* The problem
If a line in the listing below contains "objects", return that line.

┄┄┄┄┄┄┄┄┄┄

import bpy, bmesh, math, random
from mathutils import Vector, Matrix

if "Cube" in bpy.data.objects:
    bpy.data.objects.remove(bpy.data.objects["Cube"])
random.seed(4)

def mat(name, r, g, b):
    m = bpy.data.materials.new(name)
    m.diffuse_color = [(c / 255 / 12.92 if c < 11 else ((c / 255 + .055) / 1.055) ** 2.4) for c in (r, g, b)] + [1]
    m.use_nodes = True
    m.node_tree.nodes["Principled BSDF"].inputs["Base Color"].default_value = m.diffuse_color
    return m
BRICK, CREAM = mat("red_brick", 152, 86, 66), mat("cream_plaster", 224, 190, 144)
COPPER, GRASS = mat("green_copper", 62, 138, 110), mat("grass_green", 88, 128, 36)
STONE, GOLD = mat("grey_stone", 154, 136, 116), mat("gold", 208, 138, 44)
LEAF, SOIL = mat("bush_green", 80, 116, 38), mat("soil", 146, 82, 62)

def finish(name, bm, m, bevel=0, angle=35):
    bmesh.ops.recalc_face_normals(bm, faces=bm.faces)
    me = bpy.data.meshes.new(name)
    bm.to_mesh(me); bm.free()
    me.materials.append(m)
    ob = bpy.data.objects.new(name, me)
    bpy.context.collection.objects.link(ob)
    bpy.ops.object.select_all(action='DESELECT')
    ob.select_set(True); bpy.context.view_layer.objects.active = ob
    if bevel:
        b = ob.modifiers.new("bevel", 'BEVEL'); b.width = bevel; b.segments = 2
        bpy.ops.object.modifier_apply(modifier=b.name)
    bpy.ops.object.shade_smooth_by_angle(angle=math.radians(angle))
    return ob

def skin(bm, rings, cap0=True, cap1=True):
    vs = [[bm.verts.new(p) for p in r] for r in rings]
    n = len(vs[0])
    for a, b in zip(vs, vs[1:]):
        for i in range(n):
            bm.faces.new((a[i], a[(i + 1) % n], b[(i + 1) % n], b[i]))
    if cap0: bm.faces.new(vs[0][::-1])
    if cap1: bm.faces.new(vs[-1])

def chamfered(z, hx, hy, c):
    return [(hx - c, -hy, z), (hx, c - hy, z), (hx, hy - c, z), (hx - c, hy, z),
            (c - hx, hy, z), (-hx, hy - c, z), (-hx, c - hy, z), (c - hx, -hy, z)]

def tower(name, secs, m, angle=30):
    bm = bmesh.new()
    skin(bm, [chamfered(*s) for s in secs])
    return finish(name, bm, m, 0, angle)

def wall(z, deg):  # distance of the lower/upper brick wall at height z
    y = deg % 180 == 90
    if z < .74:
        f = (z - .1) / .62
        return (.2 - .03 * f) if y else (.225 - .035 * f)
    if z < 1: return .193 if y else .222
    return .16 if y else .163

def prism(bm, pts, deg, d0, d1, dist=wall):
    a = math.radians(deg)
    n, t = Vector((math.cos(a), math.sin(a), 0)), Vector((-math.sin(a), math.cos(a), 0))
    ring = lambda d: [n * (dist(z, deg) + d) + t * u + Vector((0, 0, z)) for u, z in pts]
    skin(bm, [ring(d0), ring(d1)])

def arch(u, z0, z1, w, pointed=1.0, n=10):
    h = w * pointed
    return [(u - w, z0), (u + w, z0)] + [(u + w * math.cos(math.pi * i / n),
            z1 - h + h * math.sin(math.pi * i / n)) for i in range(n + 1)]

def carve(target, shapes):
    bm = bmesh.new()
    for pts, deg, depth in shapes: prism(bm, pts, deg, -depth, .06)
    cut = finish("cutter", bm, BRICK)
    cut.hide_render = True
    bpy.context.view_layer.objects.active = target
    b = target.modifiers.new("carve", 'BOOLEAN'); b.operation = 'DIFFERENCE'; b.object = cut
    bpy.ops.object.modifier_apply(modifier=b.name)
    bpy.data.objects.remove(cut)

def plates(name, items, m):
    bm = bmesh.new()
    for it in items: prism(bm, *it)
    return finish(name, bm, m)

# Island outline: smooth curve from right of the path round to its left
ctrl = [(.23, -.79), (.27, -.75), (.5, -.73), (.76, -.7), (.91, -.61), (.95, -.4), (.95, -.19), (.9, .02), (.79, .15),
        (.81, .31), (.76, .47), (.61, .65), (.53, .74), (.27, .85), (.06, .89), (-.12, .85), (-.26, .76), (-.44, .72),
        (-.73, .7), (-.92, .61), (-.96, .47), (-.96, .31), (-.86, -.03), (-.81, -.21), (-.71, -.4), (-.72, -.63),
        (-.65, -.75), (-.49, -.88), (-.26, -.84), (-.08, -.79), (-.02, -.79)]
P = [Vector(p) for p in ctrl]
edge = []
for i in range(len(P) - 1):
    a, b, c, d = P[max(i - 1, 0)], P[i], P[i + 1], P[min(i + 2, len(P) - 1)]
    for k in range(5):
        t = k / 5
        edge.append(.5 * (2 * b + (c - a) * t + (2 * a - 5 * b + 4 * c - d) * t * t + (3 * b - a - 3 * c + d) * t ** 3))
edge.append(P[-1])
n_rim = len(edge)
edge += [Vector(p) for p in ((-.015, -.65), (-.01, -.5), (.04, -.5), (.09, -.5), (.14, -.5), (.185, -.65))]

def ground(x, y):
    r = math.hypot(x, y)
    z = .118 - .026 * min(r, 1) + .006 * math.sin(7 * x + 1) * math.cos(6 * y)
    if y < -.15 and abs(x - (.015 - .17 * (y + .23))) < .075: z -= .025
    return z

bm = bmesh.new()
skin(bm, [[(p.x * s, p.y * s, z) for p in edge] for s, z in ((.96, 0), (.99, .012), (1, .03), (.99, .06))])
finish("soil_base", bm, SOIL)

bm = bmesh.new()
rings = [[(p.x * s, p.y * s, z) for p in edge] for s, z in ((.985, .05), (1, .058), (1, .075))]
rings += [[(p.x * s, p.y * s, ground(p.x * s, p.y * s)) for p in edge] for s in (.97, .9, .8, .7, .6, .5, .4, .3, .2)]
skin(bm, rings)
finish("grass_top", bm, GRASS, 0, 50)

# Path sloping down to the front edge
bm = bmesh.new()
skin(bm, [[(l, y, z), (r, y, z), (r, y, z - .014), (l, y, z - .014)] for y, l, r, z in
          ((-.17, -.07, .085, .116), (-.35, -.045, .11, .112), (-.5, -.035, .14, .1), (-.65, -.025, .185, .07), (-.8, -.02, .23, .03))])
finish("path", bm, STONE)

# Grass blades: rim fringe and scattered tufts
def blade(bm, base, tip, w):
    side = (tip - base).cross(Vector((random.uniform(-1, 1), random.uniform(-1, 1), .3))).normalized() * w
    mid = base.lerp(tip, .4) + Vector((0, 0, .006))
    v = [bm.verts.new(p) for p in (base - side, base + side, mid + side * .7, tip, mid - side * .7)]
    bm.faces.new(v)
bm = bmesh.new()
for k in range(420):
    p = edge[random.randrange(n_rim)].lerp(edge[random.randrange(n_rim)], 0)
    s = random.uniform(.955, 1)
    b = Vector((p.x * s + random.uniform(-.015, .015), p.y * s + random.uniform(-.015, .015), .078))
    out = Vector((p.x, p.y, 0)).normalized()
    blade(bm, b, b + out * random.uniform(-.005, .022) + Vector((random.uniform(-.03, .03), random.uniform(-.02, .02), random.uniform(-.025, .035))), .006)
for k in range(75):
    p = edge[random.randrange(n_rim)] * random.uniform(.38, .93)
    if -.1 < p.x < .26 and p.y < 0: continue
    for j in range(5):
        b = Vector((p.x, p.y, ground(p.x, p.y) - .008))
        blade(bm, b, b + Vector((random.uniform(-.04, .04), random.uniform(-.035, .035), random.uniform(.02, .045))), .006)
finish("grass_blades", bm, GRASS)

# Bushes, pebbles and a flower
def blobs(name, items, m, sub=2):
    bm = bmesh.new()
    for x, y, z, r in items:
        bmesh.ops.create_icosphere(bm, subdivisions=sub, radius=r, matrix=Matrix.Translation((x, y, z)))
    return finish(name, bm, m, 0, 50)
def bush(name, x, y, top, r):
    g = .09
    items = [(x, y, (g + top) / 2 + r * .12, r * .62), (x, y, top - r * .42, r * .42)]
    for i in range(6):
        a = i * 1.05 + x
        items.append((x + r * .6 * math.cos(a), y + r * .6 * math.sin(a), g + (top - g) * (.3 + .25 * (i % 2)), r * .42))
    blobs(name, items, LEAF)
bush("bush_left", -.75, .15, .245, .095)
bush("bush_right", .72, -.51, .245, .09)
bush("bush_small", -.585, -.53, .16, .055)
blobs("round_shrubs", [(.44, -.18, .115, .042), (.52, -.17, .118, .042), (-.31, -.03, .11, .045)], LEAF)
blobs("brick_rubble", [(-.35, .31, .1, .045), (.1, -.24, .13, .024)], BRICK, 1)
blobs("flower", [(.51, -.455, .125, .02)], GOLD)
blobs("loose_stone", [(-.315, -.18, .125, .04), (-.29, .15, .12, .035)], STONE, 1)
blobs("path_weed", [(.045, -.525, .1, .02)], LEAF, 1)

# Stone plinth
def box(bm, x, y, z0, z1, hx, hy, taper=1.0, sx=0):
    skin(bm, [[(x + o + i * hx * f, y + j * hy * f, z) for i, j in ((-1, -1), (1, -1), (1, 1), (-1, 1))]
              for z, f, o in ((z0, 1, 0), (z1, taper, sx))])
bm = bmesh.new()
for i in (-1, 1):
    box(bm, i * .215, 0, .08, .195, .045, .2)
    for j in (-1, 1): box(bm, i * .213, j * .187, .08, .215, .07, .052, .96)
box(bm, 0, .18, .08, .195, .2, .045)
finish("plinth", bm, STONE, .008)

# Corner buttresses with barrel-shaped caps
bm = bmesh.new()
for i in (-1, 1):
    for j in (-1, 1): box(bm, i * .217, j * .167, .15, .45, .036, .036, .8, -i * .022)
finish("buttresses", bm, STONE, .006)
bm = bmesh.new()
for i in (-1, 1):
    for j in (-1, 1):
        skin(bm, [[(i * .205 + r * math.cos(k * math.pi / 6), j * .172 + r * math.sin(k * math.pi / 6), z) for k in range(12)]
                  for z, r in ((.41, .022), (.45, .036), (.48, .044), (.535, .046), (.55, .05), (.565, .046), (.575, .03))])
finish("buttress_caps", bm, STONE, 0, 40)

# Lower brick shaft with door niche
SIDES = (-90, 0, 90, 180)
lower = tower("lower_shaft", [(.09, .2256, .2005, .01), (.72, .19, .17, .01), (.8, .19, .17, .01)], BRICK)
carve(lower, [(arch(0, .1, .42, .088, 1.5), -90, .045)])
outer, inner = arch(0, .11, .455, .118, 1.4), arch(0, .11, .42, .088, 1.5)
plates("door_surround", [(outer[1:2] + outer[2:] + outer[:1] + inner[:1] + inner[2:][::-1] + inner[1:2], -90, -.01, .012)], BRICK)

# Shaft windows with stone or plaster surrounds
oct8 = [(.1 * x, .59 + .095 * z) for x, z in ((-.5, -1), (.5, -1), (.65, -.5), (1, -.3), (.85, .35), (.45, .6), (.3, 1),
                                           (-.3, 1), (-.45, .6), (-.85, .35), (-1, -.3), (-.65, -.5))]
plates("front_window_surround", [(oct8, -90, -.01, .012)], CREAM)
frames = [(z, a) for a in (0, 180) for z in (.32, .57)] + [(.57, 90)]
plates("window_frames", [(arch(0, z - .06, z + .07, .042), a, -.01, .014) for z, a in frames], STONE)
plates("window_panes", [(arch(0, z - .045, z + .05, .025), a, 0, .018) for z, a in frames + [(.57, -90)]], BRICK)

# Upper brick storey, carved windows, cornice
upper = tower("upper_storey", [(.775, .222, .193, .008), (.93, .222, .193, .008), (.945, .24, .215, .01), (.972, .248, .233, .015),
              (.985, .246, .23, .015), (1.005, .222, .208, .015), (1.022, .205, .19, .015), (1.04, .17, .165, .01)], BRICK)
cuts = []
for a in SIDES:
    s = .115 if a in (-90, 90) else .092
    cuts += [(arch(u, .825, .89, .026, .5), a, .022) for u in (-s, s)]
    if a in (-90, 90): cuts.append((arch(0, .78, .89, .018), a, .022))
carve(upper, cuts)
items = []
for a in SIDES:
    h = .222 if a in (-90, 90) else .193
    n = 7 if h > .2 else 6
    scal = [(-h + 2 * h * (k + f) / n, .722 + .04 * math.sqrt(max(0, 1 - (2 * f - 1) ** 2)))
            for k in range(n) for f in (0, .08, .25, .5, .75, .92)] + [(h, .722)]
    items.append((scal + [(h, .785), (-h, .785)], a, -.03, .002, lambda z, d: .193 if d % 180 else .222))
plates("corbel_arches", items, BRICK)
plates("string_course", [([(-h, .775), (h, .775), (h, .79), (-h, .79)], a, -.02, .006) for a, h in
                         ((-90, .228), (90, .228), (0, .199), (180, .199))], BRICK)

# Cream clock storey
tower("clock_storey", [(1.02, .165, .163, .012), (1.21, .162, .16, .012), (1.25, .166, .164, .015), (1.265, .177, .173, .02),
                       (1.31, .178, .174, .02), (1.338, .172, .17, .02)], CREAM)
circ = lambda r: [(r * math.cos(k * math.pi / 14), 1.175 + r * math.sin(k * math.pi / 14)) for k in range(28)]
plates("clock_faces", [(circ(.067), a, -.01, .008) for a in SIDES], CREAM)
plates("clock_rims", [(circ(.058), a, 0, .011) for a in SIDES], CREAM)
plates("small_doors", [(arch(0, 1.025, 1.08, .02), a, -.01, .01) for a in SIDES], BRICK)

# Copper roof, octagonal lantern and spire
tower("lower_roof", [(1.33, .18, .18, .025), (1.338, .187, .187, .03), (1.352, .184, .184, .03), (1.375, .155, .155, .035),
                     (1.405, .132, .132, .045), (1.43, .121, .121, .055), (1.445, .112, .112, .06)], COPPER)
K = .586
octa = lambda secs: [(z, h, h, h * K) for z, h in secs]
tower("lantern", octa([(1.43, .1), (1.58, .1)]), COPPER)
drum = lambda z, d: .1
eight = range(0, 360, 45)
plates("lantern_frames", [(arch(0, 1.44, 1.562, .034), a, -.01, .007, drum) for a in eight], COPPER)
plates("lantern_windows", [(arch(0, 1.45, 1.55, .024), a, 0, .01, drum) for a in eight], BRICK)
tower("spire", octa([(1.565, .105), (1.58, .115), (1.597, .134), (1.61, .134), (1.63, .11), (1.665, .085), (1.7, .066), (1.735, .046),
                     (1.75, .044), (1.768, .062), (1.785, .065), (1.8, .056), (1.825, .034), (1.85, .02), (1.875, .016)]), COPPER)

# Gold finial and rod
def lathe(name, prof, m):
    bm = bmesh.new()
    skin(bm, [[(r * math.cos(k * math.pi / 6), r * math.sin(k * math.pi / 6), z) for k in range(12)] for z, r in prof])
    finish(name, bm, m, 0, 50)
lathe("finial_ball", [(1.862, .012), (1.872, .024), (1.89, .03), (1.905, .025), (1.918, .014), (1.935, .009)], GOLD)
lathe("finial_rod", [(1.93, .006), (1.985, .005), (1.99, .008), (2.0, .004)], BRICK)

┄┄┄┄┄┄┄┄┄┄

* Answer to the problem
if "Cube" in bpy.data.objects:
    bpy.data.objects.remove(bpy.data.objects["Cube"])
    ob = bpy.data.objects.new(name, me)
    bpy.context.collection.objects.link(ob)
    ob.select_set(True); bpy.context.view_layer.objects.active = ob
    bpy.context.view_layer.objects.active = target
    bpy.data.objects.remove(cut)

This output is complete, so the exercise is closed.